print the content item

SgurrEnergy, a renewable energy consultancy firm based in Glasgow, Scotland, has set up an office Vancouver, British Columbia, which will be the company's fourth overseas office.

Wind power expert Eric Walker, who previously headed up SgurrEnergy's Beijing office, has returned to his native Canada to spearhead the company's drive to capitalize on the country's green energy push.

"The potential exploitable wind resource in British Columbia has been estimated at 5,000 MW," says Walker. "It therefore makes perfect sense for SgurrEnergy to set up in the province's largest city, Vancouver, in order to tap into this large pipeline of project work that will require an extensive knowledge of wind farm development."

SgurrEnergy is involved in a number of projects on the West Coast of North America, from Oregon to British Columbia, ranging from large commercial developments to community initiatives.

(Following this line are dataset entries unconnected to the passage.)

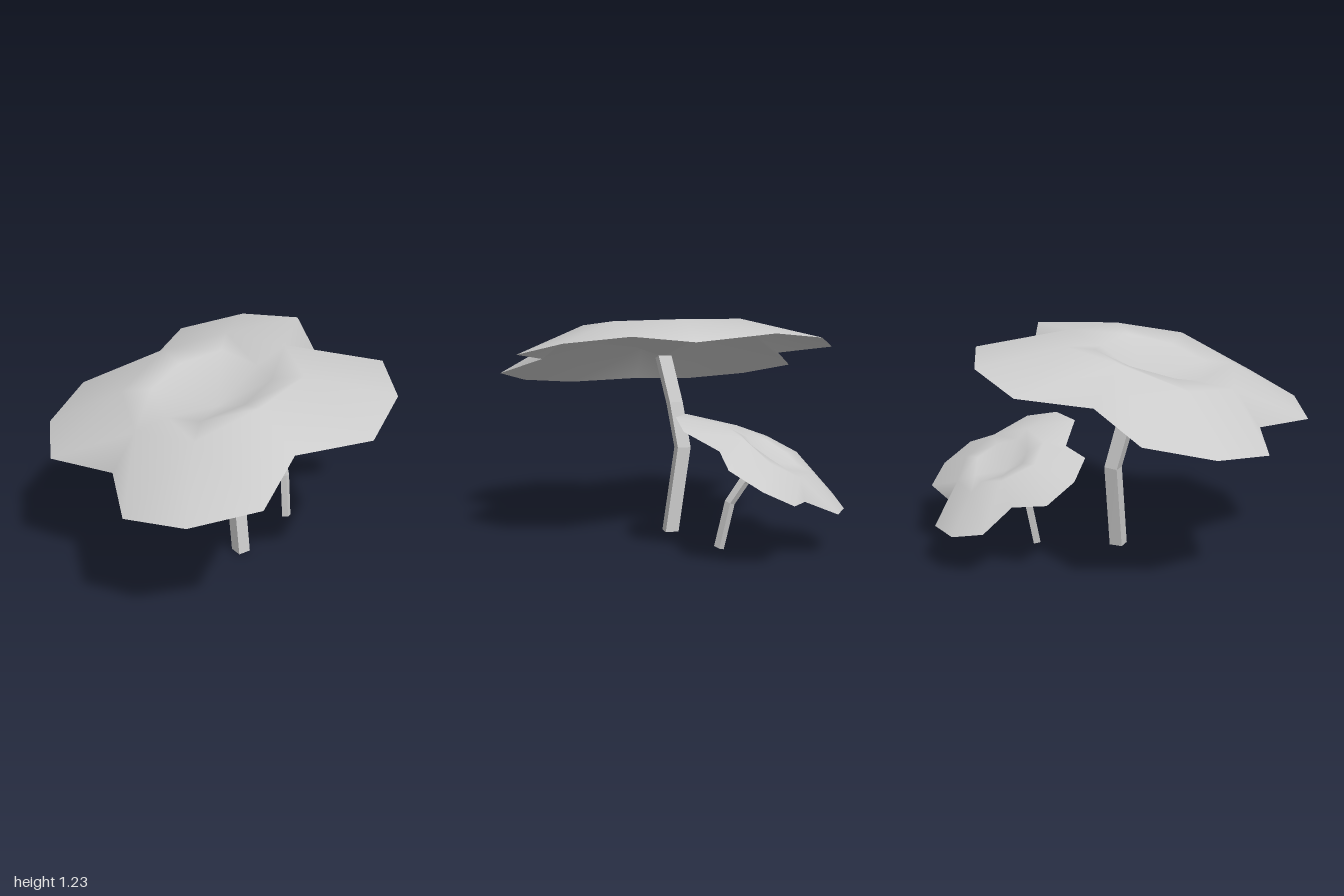
import * as THREE from 'three';

const TILT = 0.248;

const leafMaterial = new THREE.MeshStandardMaterial({ color: 0xcccccc, side: THREE.DoubleSide });
const stemMaterial = new THREE.MeshStandardMaterial({ color: 0xcccccc, side: THREE.DoubleSide, flatShading: true });

// Mirrors a quarter of a ring, given as x, height, z, to the full ring
function fullRing(quarter) {
  const n = quarter.length - 1;
  return Array.from({ length: 4 * n }, (_, k) => {
    const m = k % (2 * n);
    const [x, h, z] = quarter[m > n ? 2 * n - m : m];
    return [k > n && k < 3 * n ? -x : x, h, k > 2 * n ? -z : z];
  });
}

// Four-lobed leaf: a sunken middle rises to an eight-sided ridge, then falls to the rim
function makeLeaf() {
  const hollow = fullRing([[0.3, 0.12, 0], [0.235, 0.165, 0.235], [0, 0.17, 0.31]]);
  const ridge = fullRing([[0.5, 0.147, 0], [0.36, 0.167, 0.36], [0, 0.21, 0.455]]);
  const rim = fullRing([[0.69, -0.01, 0], [0.858, 0, 0.38], [0.685, 0, 0.7], [0.352, 0, 0.888], [0, 0.025, 0.695]]);
  const points = [[0, 0.02, 0], ...hollow, ...ridge, ...rim].flat();
  const faces = [];
  for (let k = 0; k < 8; k++) {
    const next = (k + 1) % 8;
    const [a, b, c, d] = [1 + k, 1 + next, 9 + k, 9 + next];
    const [e, m, f] = [17 + 2 * k, 18 + 2 * k, 17 + 2 * next];
    faces.push(0, b, a, a, b, c, b, d, c);
    faces.push(c, m, e, c, d, m, d, f, m);
  }
  const geometry = new THREE.BufferGeometry();
  geometry.setAttribute('position', new THREE.Float32BufferAttribute(points, 3));
  geometry.setIndex(faces);
  geometry.computeVertexNormals();
  const leaf = new THREE.Mesh(geometry, leafMaterial);
  leaf.name = 'leaf';
  leaf.rotation.z = TILT;
  return leaf;
}

// Square stem: the rows of an open four-sided tube are moved onto a bent path, top first
function makeStem() {
  const path = [[0, 0.02, 0], [0.095, -0.235, -0.04], [0.155, -0.48, -0.07], [0.153, -0.96, 0]];
  const leans = [0.25, 0.25, 0.1, 0]; // the upper rows lean with the bend
  const geometry = new THREE.CylinderGeometry(0.053, 0.053, 1, 4, path.length - 1, true, Math.PI / 4);
  const pos = geometry.attributes.position;
  for (let i = 0; i < pos.count; i++) {
    const row = Math.floor(i / 5);
    const [x, y, z] = path[row];
    pos.setXYZ(i, pos.getX(i) + x, y + leans[row] * pos.getX(i), pos.getZ(i) + z);
  }
  geometry.computeVertexNormals();
  const stem = new THREE.Mesh(geometry, stemMaterial);
  stem.name = 'stem';
  return stem;
}

// A plant has its origin at the middle of its leaf
function makePlant(name) {
  const plant = new THREE.Group();
  plant.name = name;
  plant.add(makeLeaf(), makeStem());
  return plant;
}

export function createModel() {
  const model = new THREE.Group();
  model.name = 'leafPlants';

  const large = makePlant('largePlant');
  large.position.set(-0.17, 0.967, 0);

  // Small plant: the same shape, scaled, turned around and leaning back
  const small = makePlant('smallPlant');
  const turn = new THREE.Matrix4().makeBasis(
    new THREE.Vector3(-0.84, 0.183, 0.484),
    new THREE.Vector3(0.02, 0.945, -0.325),
    new THREE.Vector3(-0.518, -0.264, -0.798),
  );
  small.quaternion.setFromRotationMatrix(turn);
  small.scale.setScalar(0.532);
  small.position.set(0.508, 0.475, -0.355);

  model.add(large, small);
  return model;
}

The consultancy is currently undertaking a recruitment drive in Canada and aims to employ up to 12 people, ranging from engineers with experience in the wind industry to project managers with a proven track record, for the Vancouver office over the next 24 months.

SOURCE: SgurrEnergy



Trachte Inc._id1770
Latest Top Stories

Wind And Solar Are Catching Up With Nuclear Power, Says Report

A new report from the Worldwatch Institute says nuclear energy's share of global power production is steadily shrinking. Meanwhile, renewables' share keeps growing.


Could New Desert Plan Spell The End Of California Wind Energy Development?

The California Wind Energy Association says it is disappointed with the draft Desert Renewable Energy Conservation Plan, which was recently released by state and federal agencies.


New U.S. House Bill Includes Wind PTC Extension

U.S. representatives have introduced the Bridge to a Clean Energy Future Act of 2014, which would extend the production tax credit (PTC) and other provisions through 2016.


Utility-Scale Wind And Solar Keep Getting Cheaper

A new study measures the levelized cost of energy from various technologies and suggests that the costs of utility-scale wind and solar power are catching up with those of traditional sources, even without subsidies.


The Song Remains The Same: Ontario Seeks More Science Before Lifting Offshore Ban

The Ontario government says the nearly four-year-old offshore wind moratorium will remain in place until the province fully understands the technology’s impact on the environment.

Canwea_id1984
Renewable NRG_id1934
UnitedEquip_id1995
Future Energy_id2008